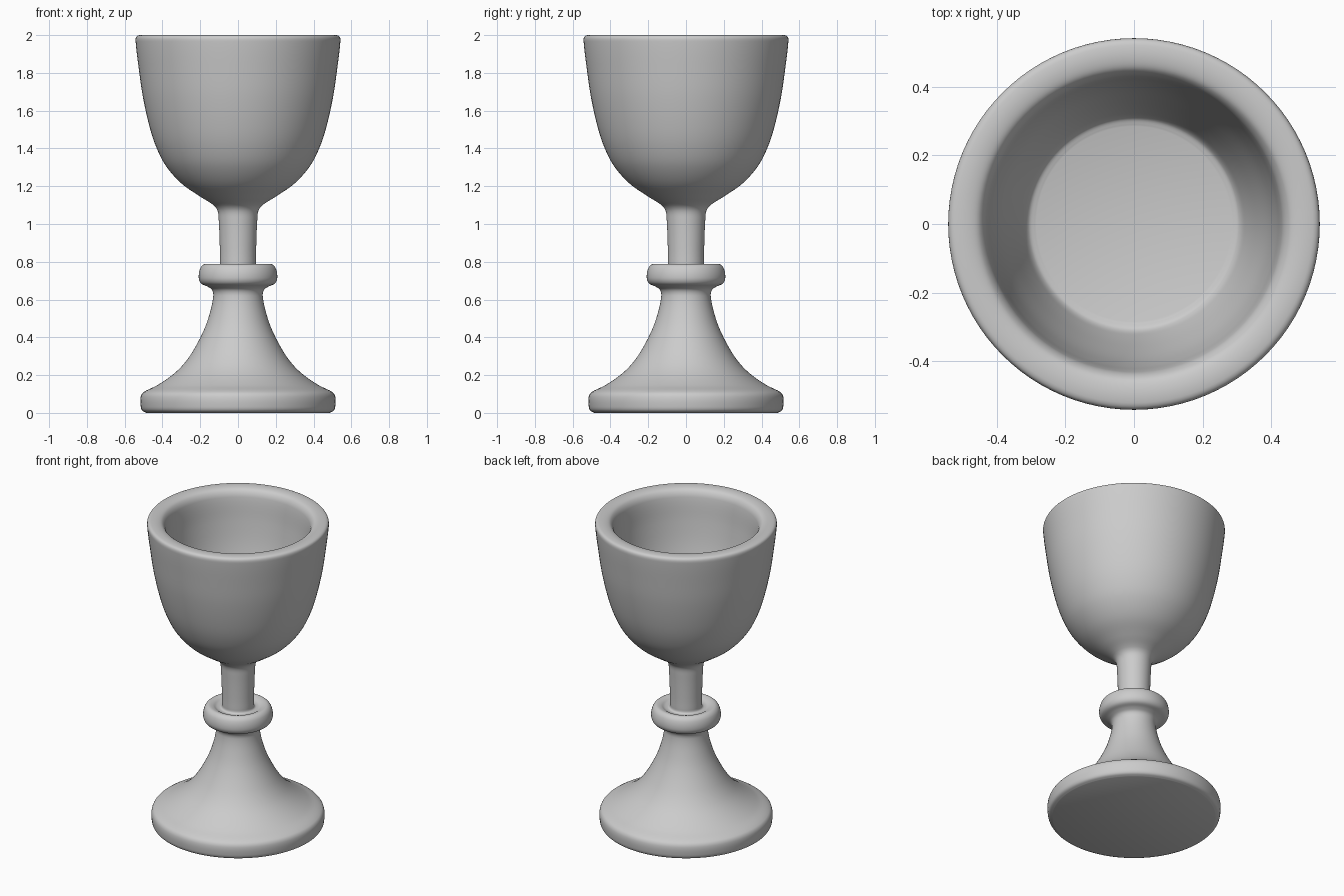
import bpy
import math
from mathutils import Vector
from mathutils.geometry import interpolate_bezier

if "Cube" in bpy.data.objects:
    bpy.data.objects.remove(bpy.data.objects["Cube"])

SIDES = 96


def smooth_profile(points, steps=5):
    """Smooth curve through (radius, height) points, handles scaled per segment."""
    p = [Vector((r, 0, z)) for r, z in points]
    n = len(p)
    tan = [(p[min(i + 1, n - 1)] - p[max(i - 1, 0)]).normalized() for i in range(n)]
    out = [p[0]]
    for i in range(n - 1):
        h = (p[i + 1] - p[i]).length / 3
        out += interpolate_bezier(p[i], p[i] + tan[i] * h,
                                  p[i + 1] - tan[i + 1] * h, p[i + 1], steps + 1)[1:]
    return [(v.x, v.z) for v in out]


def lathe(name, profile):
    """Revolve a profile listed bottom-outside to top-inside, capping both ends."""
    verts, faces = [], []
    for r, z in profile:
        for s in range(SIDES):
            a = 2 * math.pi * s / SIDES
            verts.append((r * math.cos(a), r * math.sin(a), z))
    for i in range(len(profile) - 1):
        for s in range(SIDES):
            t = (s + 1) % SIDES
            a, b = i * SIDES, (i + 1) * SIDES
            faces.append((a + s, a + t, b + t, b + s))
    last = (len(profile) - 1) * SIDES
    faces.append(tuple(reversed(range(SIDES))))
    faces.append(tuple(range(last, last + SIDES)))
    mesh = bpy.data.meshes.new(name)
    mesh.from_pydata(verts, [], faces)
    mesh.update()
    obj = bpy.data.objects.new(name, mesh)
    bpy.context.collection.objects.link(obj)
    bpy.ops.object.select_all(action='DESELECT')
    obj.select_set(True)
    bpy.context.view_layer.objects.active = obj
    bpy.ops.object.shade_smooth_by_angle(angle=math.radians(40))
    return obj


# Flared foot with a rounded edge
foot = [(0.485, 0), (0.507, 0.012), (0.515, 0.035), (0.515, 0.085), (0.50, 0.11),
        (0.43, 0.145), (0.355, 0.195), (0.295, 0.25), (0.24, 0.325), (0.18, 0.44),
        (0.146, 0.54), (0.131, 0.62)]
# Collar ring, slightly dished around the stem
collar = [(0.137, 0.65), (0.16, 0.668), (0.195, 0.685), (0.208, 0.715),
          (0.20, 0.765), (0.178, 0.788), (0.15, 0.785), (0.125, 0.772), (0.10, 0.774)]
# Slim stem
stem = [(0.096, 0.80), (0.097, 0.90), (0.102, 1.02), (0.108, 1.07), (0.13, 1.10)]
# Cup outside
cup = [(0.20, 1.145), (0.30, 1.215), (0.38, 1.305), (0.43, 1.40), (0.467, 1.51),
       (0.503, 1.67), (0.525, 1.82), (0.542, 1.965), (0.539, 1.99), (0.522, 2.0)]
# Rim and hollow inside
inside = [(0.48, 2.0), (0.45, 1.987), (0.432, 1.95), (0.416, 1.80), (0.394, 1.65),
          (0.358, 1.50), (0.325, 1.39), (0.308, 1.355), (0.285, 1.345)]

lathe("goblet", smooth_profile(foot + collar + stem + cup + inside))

****************

Task statement
Print out the whole of the material word for word, without pictures.

Result below
import bpy
import math
from mathutils import Vector
from mathutils.geometry import interpolate_bezier

if "Cube" in bpy.data.objects:
    bpy.data.objects.remove(bpy.data.objects["Cube"])

SIDES = 96


def smooth_profile(points, steps=5):
    """Smooth curve through (radius, height) points, handles scaled per segment."""
    p = [Vector((r, 0, z)) for r, z in points]
    n = len(p)
    tan = [(p[min(i + 1, n - 1)] - p[max(i - 1, 0)]).normalized() for i in range(n)]
    out = [p[0]]
    for i in range(n - 1):
        h = (p[i + 1] - p[i]).length / 3
        out += interpolate_bezier(p[i], p[i] + tan[i] * h,
                                  p[i + 1] - tan[i + 1] * h, p[i + 1], steps + 1)[1:]
    return [(v.x, v.z) for v in out]


def lathe(name, profile):
    """Revolve a profile listed bottom-outside to top-inside, capping both ends."""
    verts, faces = [], []
    for r, z in profile:
        for s in range(SIDES):
            a = 2 * math.pi * s / SIDES
            verts.append((r * math.cos(a), r * math.sin(a), z))
    for i in range(len(profile) - 1):
        for s in range(SIDES):
            t = (s + 1) % SIDES
            a, b = i * SIDES, (i + 1) * SIDES
            faces.append((a + s, a + t, b + t, b + s))
    last = (len(profile) - 1) * SIDES
    faces.append(tuple(reversed(range(SIDES))))
    faces.append(tuple(range(last, last + SIDES)))
    mesh = bpy.data.meshes.new(name)
    mesh.from_pydata(verts, [], faces)
    mesh.update()
    obj = bpy.data.objects.new(name, mesh)
    bpy.context.collection.objects.link(obj)
    bpy.ops.object.select_all(action='DESELECT')
    obj.select_set(True)
    bpy.context.view_layer.objects.active = obj
    bpy.ops.object.shade_smooth_by_angle(angle=math.radians(40))
    return obj


# Flared foot with a rounded edge
foot = [(0.485, 0), (0.507, 0.012), (0.515, 0.035), (0.515, 0.085), (0.50, 0.11),
        (0.43, 0.145), (0.355, 0.195), (0.295, 0.25), (0.24, 0.325), (0.18, 0.44),
        (0.146, 0.54), (0.131, 0.62)]
# Collar ring, slightly dished around the stem
collar = [(0.137, 0.65), (0.16, 0.668), (0.195, 0.685), (0.208, 0.715),
          (0.20, 0.765), (0.178, 0.788), (0.15, 0.785), (0.125, 0.772), (0.10, 0.774)]
# Slim stem
stem = [(0.096, 0.80), (0.097, 0.90), (0.102, 1.02), (0.108, 1.07), (0.13, 1.10)]
# Cup outside
cup = [(0.20, 1.145), (0.30, 1.215), (0.38, 1.305), (0.43, 1.40), (0.467, 1.51),
       (0.503, 1.67), (0.525, 1.82), (0.542, 1.965), (0.539, 1.99), (0.522, 2.0)]
# Rim and hollow inside
inside = [(0.48, 2.0), (0.45, 1.987), (0.432, 1.95), (0.416, 1.80), (0.394, 1.65),
          (0.358, 1.50), (0.325, 1.39), (0.308, 1.355), (0.285, 1.345)]

lathe("goblet", smooth_profile(foot + collar + stem + cup + inside))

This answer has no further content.